How weather impacts those unpleasant springtime allergies

Photo by Roman Synkevych on Unsplash (Unsplash)

Though spring rain is great for our ecosystem, it generally does not help those with seasonal allergies -- at least, not for long.

Rumor has it that springtime rain can help alleviate allergy symptoms also associated with the season, but experts say that’s not entirely true.

Light rain can temporarily reduce pollen count, lessening the amount moving through the air and offering a brief respite from allergy symptoms. Since moisture weighs pollen down, humidity and rain can prevent pollen from traveling, experts say.

On the other hand, heavier rain and storms can actually worsen spring allergy symptoms.

Heavy rain can burst pollen particles, fracturing them into smaller particles that release into the air at a “much higher concentration,” an allergist told The Weather Channel. Pollen particles can get swept up into the clouds, and then can be broken into smaller particles by wind, humidity, moisture, and even lightning, experts say.

“Then you get these cold, dry outflows that carry the tiny allergens down to the ground, where they can readily enter the nose and lungs,” said Ari Sarsalari, Atlanta meteorologist with The Weather Channel.

When this happens during heavy rain or a thunderstorm, people can experience what is called thunderstorm asthma -- meaning an allergic reaction occurs in the lungs, triggering asthma or allergy symptoms in the upper respiratory tract.

But what about when the rain ends?

Even when the rain stops, the impact it had can contribute to conditions that make matters worse for those with allergies.

Rainfall doesn’t just impact those with tree pollen sensitivities; it can also worsen allergy symptoms for those with other triggers.

Rain can help weeds and grass grow, which can worsen allergies related to weed and grass pollen. Rain also creates damp conditions that are ideal for mold and mildew growth, affecting those sensitive to such allergens.

And, as you likely guessed, rain helps more plants and trees grow, which in turn produce more pollen.

What weather is good for those with spring allergies?

When the weather quickly fluctuates between periods of rain and dry conditions, allergy symptoms will crop up for many, experts say. If it is going to rain, which it probably will (it is spring), the best case scenario would be daily rain showers over the course of several days.

Experts say warm temperatures and wind can especially trigger allergy symptoms. Warm weather leads to more pollen production, and the wind helps spread it around.

Ideal spring weather for allergy sufferers would feature cooler temperatures and little-to-no wind.
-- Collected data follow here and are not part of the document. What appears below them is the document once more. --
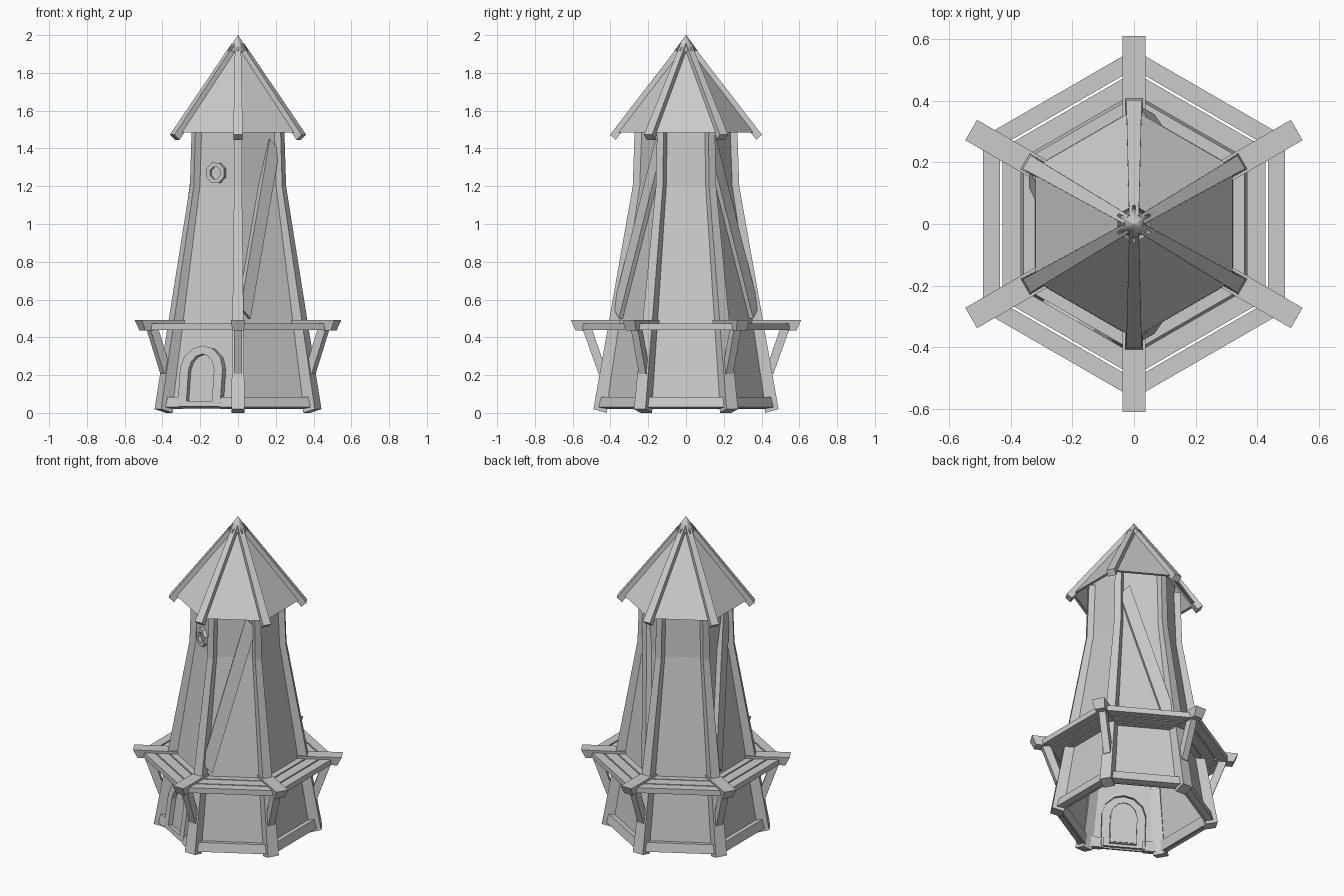
import bpy, bmesh, math
from mathutils import Matrix, Vector

if "Cube" in bpy.data.objects:
    bpy.data.objects.remove(bpy.data.objects["Cube"])

C30, T30 = math.cos(math.pi / 6), math.tan(math.pi / 6)
CORNERS = [30 + 60 * i for i in range(6)]
FACES = [60 * i for i in range(6)]


def make(name, verts, faces, mat=Matrix()):
    me = bpy.data.meshes.new(name)
    me.from_pydata([mat @ Vector(v) for v in verts], [], faces)
    bm = bmesh.new()
    bm.from_mesh(me)
    bmesh.ops.recalc_face_normals(bm, faces=bm.faces)
    bm.to_mesh(me)
    bm.free()
    ob = bpy.data.objects.new(name, me)
    bpy.context.collection.objects.link(ob)
    return ob


def rot(deg):
    return Matrix.Rotation(math.radians(deg), 4, 'Z')


def loft(name, rings, mat=Matrix(), cap=True):
    """Skin a list of equal-length closed rings."""
    n = len(rings[0])
    verts = [p for r in rings for p in r]
    faces = [(k * n + i, k * n + (i + 1) % n, (k + 1) * n + (i + 1) % n, (k + 1) * n + i)
             for k in range(len(rings) - 1) for i in range(n)]
    if cap:
        faces += [tuple(range(n)), tuple(range((len(rings) - 1) * n, len(rings) * n))]
    return make(name, verts, faces, mat)


def beam(name, secs, deg):
    """Radial timber: sections are (outer r, outer z, inner r, inner z, half width outer, inner)."""
    rings = [[(ro, -wo, zo), (ro, wo, zo), (ri, wi, zi), (ri, -wi, zi)]
             for ro, zo, ri, zi, wo, wi in secs]
    return loft(name, rings, rot(deg))


def hexring(r, z):
    return [(r * math.cos(math.radians(a)), r * math.sin(math.radians(a)), z) for a in CORNERS]


def wall_r(z):
    if z < 1.2:
        return 0.445 + (0.257 - 0.445) * z / 1.2
    return 0.257 - 0.015 * (z - 1.2) / 0.4


def face_frame(deg, z):
    """Local axes on a wall panel: x sideways, y up the slope, z outward."""
    a, b = wall_r(z) * C30, wall_r(z + 0.01) * C30
    up = Vector((b - a, 0, 0.01)).normalized()
    side = Vector((0, 1, 0))
    m = Matrix((side, up, side.cross(up))).transposed().to_4x4()
    m.translation = (a, 0, z)
    return rot(deg) @ m


# tower shell, open underneath
loft("tower_wall", [hexring(wall_r(z), z) for z in (0.02, 1.2, 1.6)], cap=False)

for i, d in enumerate(CORNERS):
    # bent corner post
    beam(f"corner_post_{i}", [(0.49, 0.02, 0.42, 0.0, 0.035, 0.035),
                              (0.282, 1.2, 0.225, 1.2, 0.021, 0.021),
                              (0.27, 1.55, 0.215, 1.55, 0.02, 0.02)], d)
    # balcony joist and its strut
    beam(f"balcony_joist_{i}", [(0.3, 0.49, 0.3, 0.44, 0.038, 0.03),
                                (0.61, 0.492, 0.585, 0.437, 0.038, 0.03)], d)
    beam(f"balcony_strut_{i}", [(0.462, 0.205, 0.415, 0.205, 0.021, 0.021),
                                (0.548, 0.445, 0.498, 0.445, 0.021, 0.021)], d)
    # roof rib
    beam(f"roof_rib_{i}", [(0.402, 1.473, 0.372, 1.446, 0.025, 0.025),
                           (0.03, 1.955, 0.005, 1.92, 0.016, 0.016)], d)

# balcony planks
for i, d in enumerate(FACES):
    for j, (a, b) in enumerate([(0.29, 0.358), (0.366, 0.427), (0.435, 0.49)]):
        quad = [(a, -a * T30), (b, -b * T30), (b, b * T30), (a, a * T30)]
        loft(f"balcony_plank_{i}_{j}", [[(x, y, z) for x, y in quad] for z in (0.44, 0.474)], rot(d))

    # base boards, broken around the door on its face
    spans = [(-1, 1)] if d != 240 else [(-1, -0.54), (0.54, 1)]
    for j, (s, e) in enumerate(spans):
        loft(f"base_board_{i}_{j}",
             [[(0.418, t * 0.235, 0.03), (0.406, t * 0.23, 0.085),
               (0.36, t * 0.21, 0.08), (0.37, t * 0.21, 0.02)] for t in (s, e)], rot(d))

# diagonal braces on alternate panels
for i, (d, s) in enumerate([(300, -1), (60, 1), (180, -1)]):
    rings = []
    for u, z, top in ((0.15, 0.53, 0.028), (-0.095, 1.42, 0.008)):
        a = wall_r(z) * C30
        rings.append([(a + top, s * (u + 0.03), z + 0.03), (a + top, s * (u - 0.03), z - 0.03),
                      (a - 0.02, s * (u - 0.03), z - 0.03), (a - 0.02, s * (u + 0.03), z + 0.03)])
    loft(f"diagonal_brace_{i}", rings, rot(d))


# arched door on the front left panel
def arch(w, bottom, spring, top):
    h = top - spring
    right = [(w, bottom), (w, spring), (w * 0.84, spring + h * 0.5), (w * 0.45, spring + h * 0.88)]
    return right + [(0, top)] + [(-x, y) for x, y in reversed(right)]


door_m = face_frame(240, 0.0)
outer, inner = arch(0.13, 0.03, 0.235, 0.355), arch(0.078, 0.06, 0.225, 0.31)
ring = lambda pts, z: [(x, y, z) for x, y in pts]
loft("door_frame", [ring(outer, -0.02), ring(outer, 0.035), ring(inner, 0.035), ring(inner, -0.02)],
     door_m, cap=False)
panel = arch(0.08, 0.055, 0.225, 0.312)
loft("door", [ring(panel, -0.015), ring(panel, 0.008)], door_m)


# round window above the door
def circle(r, z):
    return [(r * math.cos(math.tau * k / 8 + 0.39), r * math.sin(math.tau * k / 8 + 0.39), z)
            for k in range(8)]


win_m = face_frame(240, 1.27)
loft("window_frame", [circle(0.058, -0.02), circle(0.058, 0.022), circle(0.034, 0.022),
                      circle(0.034, -0.01)], win_m, cap=False)
loft("window_pane", [circle(0.036, -0.01), circle(0.036, 0.004)], win_m)

# roof panels and finial
loft("roof", [hexring(0.37, 1.485), hexring(0.012, 1.945), hexring(0.01, 1.93), hexring(0.35, 1.485),
              hexring(0.37, 1.485)], cap=False)
fin = loft("roof_finial", [hexring(0.02, 1.9), hexring(0.062, 1.917), hexring(0.001, 2.0)])
for p in fin.data.polygons:
    p.use_smooth = True
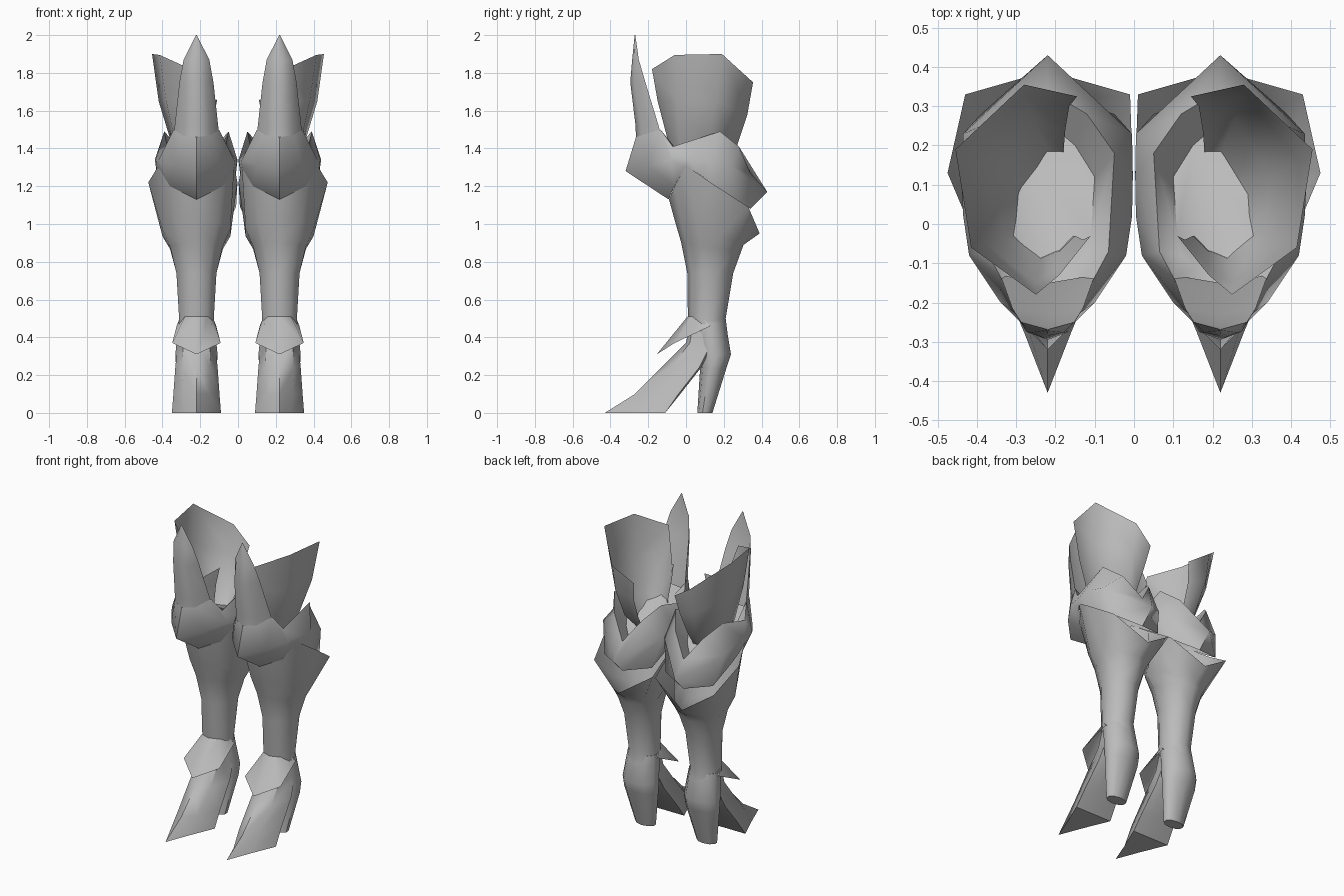
import bpy, bmesh, math

grey = bpy.data.materials.new("plate_grey")
grey.diffuse_color = (0.5, 0.5, 0.5, 1)
CX = 0.22  # leg centre line


def finish(name, bm, side, angle):
    bmesh.ops.remove_doubles(bm, verts=bm.verts, dist=0.0005)
    for v in bm.verts:
        v.co.x = max(v.co.x, 0.003) * side  # legs meet at the middle without crossing
    bm.normal_update()
    bmesh.ops.recalc_face_normals(bm, faces=bm.faces)
    bm.normal_update()
    # shells must face away from the leg axis
    out = 0
    mid_y = sum(v.co.y for v in bm.verts) / len(bm.verts)
    for f in bm.faces:
        c = f.calc_center_median()
        out += f.calc_area() * (f.normal.x * (c.x - side * 0.23) + f.normal.y * (c.y - mid_y))
    if out < 0:
        bmesh.ops.reverse_faces(bm, faces=bm.faces)
    bm.normal_update()
    me = bpy.data.meshes.new(name)
    bm.to_mesh(me)
    bm.free()
    me.materials.append(grey)
    ob = bpy.data.objects.new(name, me)
    bpy.context.collection.objects.link(ob)
    bpy.ops.object.select_all(action='DESELECT')
    ob.select_set(True)
    bpy.context.view_layer.objects.active = ob
    bpy.ops.object.shade_smooth_by_angle(angle=math.radians(angle))


def grid(bm, rows, closed):
    vs = [[bm.verts.new(p) for p in r] for r in rows]
    n = len(rows[0])
    for a, b in zip(vs, vs[1:]):
        for i in range(n if closed else n - 1):
            j = (i + 1) % n
            bm.faces.new((a[i], a[j], b[j], b[i]))
    return vs


def loft(name, halves, cap_first=False, cap_last=False, angle=50):
    """Half rings run front to back beside the leg centre, then mirror to full rings."""
    for side, tag in ((1, "right"), (-1, "left")):
        rings = []
        for h in halves:
            full = list(h) + [(-u, y, z) for u, y, z in h[-2:0:-1]]
            rings.append([(CX + u, y, z) for u, y, z in full])
        bm = bmesh.new()
        vs = grid(bm, rings, True)
        if cap_first:
            bm.faces.new(vs[0])
        if cap_last:
            bm.faces.new(vs[-1])
        finish(f"{name}_{tag}", bm, side, angle)


def level(z, hw, front, back, zb=None):
    """Rounded half section, optionally sloping to another height at the back."""
    zb = z if zb is None else zb
    pts = []
    for i in range(6):
        a = math.pi * i / 5
        t = (1 - math.cos(a)) / 2
        pts.append((hw * min(1, math.sin(a) * 1.05), front + (back - front) * t, z + (zb - z) * t))
    return pts


# shin with a flared rim dipping to a point at the back
loft("shin", [
    level(0.42, 0.095, 0.03, 0.22),
    level(0.5, 0.092, 0.01, 0.21),
    level(0.74, 0.106, 0.007, 0.25),
    level(0.9, 0.14, -0.025, 0.29, 0.85),
    level(1.02, 0.18, -0.06, 0.305, 0.89),
    [(0, -0.09, 1.13), (0.14, -0.06, 1.2), (0.2, 0.0, 1.31),
     (0.255, 0.13, 1.22), (0.21, 0.33, 1.09), (0, 0.39, 0.95)],
], angle=65)

# pointed flap over the instep
loft("ankle_flap", [
    [(0, 0.008, 0.51), (0.06, 0.03, 0.51), (0.093, 0.1, 0.49), (0.06, 0.14, 0.46), (0, 0.15, 0.46)],
    [(0, -0.155, 0.31), (0.128, -0.06, 0.37), (0.105, 0.13, 0.46), (0.05, 0.15, 0.46), (0, 0.16, 0.46)],
], angle=65)

# wedge foot ending in a flat triangular sole
loft("foot", [
    [(0, -0.43, 0), (0.06, -0.276, 0), (0.13, -0.11, 0), (0.06, -0.11, 0), (0, -0.11, 0)],
    [(0, -0.27, 0.1), (0.07, -0.2, 0.1), (0.122, -0.04, 0.1), (0.06, -0.03, 0.1), (0, -0.03, 0.1)],
    [(0, -0.13, 0.24), (0.075, -0.08, 0.24), (0.112, 0.07, 0.24), (0.06, 0.08, 0.24), (0, 0.08, 0.24)],
    [(0, 0.0, 0.37), (0.07, 0.02, 0.37), (0.1, 0.13, 0.36), (0.06, 0.17, 0.38), (0, 0.18, 0.4)],
    [(0, 0.02, 0.48), (0.06, 0.04, 0.48), (0.09, 0.12, 0.48), (0.06, 0.17, 0.48), (0, 0.18, 0.48)],
], True, True, angle=42)

# tapering heel
loft("heel", [
    level(0, 0.065, 0.06, 0.14),
    level(0.24, 0.108, 0.075, 0.215),
    level(0.31, 0.112, 0.06, 0.238),
    level(0.48, 0.094, 0.03, 0.21),
], True, True)

# knee guard wrapping round into a pointed collar at the back
loft("knee_guard", [
    [(0, -0.092, 1.13), (0.14, -0.062, 1.2), (0.2, -0.005, 1.3), (0.21, 0.06, 1.27),
     (0.2, 0.13, 1.22), (0.17, 0.28, 1.12), (0, 0.34, 1.08)],
    [(0, -0.32, 1.28), (0.12, -0.2, 1.31), (0.2, -0.08, 1.34), (0.215, 0.02, 1.34),
     (0.22, 0.12, 1.34), (0.215, 0.23, 1.31), (0, 0.43, 1.17)],
    [(0, -0.265, 1.46), (0.075, -0.232, 1.47), (0.12, -0.135, 1.5), (0.155, -0.07, 1.41),
     (0.17, 0.18, 1.49), (0.1, 0.28, 1.41), (0, 0.34, 1.27)],
    [(0, -0.15, 1.42), (0.06, -0.11, 1.42), (0.1, -0.08, 1.39), (0.11, -0.03, 1.37),
     (0.12, 0.12, 1.34), (0.07, 0.2, 1.30), (0, 0.26, 1.22)],
], False, True, angle=65)

# tall spike rising from the knee
spike = [(1.46, 0.122, -0.265, -0.13), (1.52, 0.115, -0.267, -0.145), (1.75, 0.09, -0.295, -0.215),
         (1.87, 0.068, -0.285, -0.25), (2.0, 0.002, -0.272, -0.268)]
loft("knee_spike", [[(0, f, z), (w * 0.6, f + (b - f) * 0.25, z), (w, b, z), (0, b - 0.02 * w / 0.12, z)]
                    for z, w, f, b in spike], True, True)

# thigh plate: flared bowl open on the inner side
top = [(0.11, -0.03, 1.66), (0.19, -0.13, 1.6), (0.25, -0.18, 1.82), (0.415, -0.06, 1.895),
       (0.455, 0.19, 1.9), (0.28, 0.355, 1.75), (0.145, 0.325, 1.66)]
mid = [(0.13, -0.04, 1.55), (0.19, -0.11, 1.54), (0.25, -0.15, 1.65), (0.38, -0.05, 1.65),
       (0.42, 0.16, 1.65), (0.28, 0.325, 1.58), (0.165, 0.3, 1.54)]
low = [(0.15, -0.03, 1.42), (0.19, -0.07, 1.42), (0.24, -0.09, 1.42), (0.33, -0.03, 1.42),
       (0.35, 0.12, 1.42), (0.255, 0.265, 1.4), (0.175, 0.24, 1.4)]
base = [(0.16, -0.03, 1.32), (0.19, -0.06, 1.32), (0.23, -0.07, 1.32), (0.275, -0.03, 1.32),
        (0.27, 0.06, 1.31), (0.22, 0.18, 1.3), (0.18, 0.18, 1.3)]
for side, tag in ((1, "right"), (-1, "left")):
    bm = bmesh.new()
    grid(bm, [top, mid, low, base], False)
    finish(f"thigh_plate_{tag}", bm, side, 70)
Dry conditions can cause trees and plants to grow more slowly, which can reduce the amount of pollen circulating in the air. But, if it’s dry and windy, whatever pollen is present can be blown around much more easily, triggering allergy symptoms.

Alleviating allergy symptoms

Unfortunately, it seems that weather conditions have to be just right for those with spring allergies to find relief. And with the ever-fluctuating weather in Metro Detroit, it’s likely that symptoms will be persist for many.

Thankfully, the region has seen cooler temperatures this week, which have helped to keep symptoms at bay.

Tree pollen allergens are the primary issue for Metro Detroiters at this point in the season. Levels of grass and weed pollen and mold have been low so far.

---> Allergy forecast: Tree pollen triggering symptoms this week in Metro Detroit

Still, if you’re suffering from allergy symptoms, experts encourage people with a known history of allergies to begin their typical medications as early as they can in the season. (So if you haven’t yet, you may want to consider doing so now!)

People with springtime allergies are also encouraged to resist the urge to open their windows when the weather is nice, and to change their clothes and shower after spending time outside, since pollen falls on you. Health experts also encourage using fans to circulate air in your home.

If you’re getting recurring sinus infections, if the allergies impact your breathing, or if over the counter medications aren’t offering relief, experts suggest visiting an allergist. People who are mixing multiple allergy medications should seek expert help to determine the best plan of action, as some allergy medications are not safe if mixed together.

---> Sneezy season: Tips for easing early spring allergies

About the Author:

Cassidy Johncox is a senior digital news editor covering stories across the spectrum, with a special focus on politics and community issues.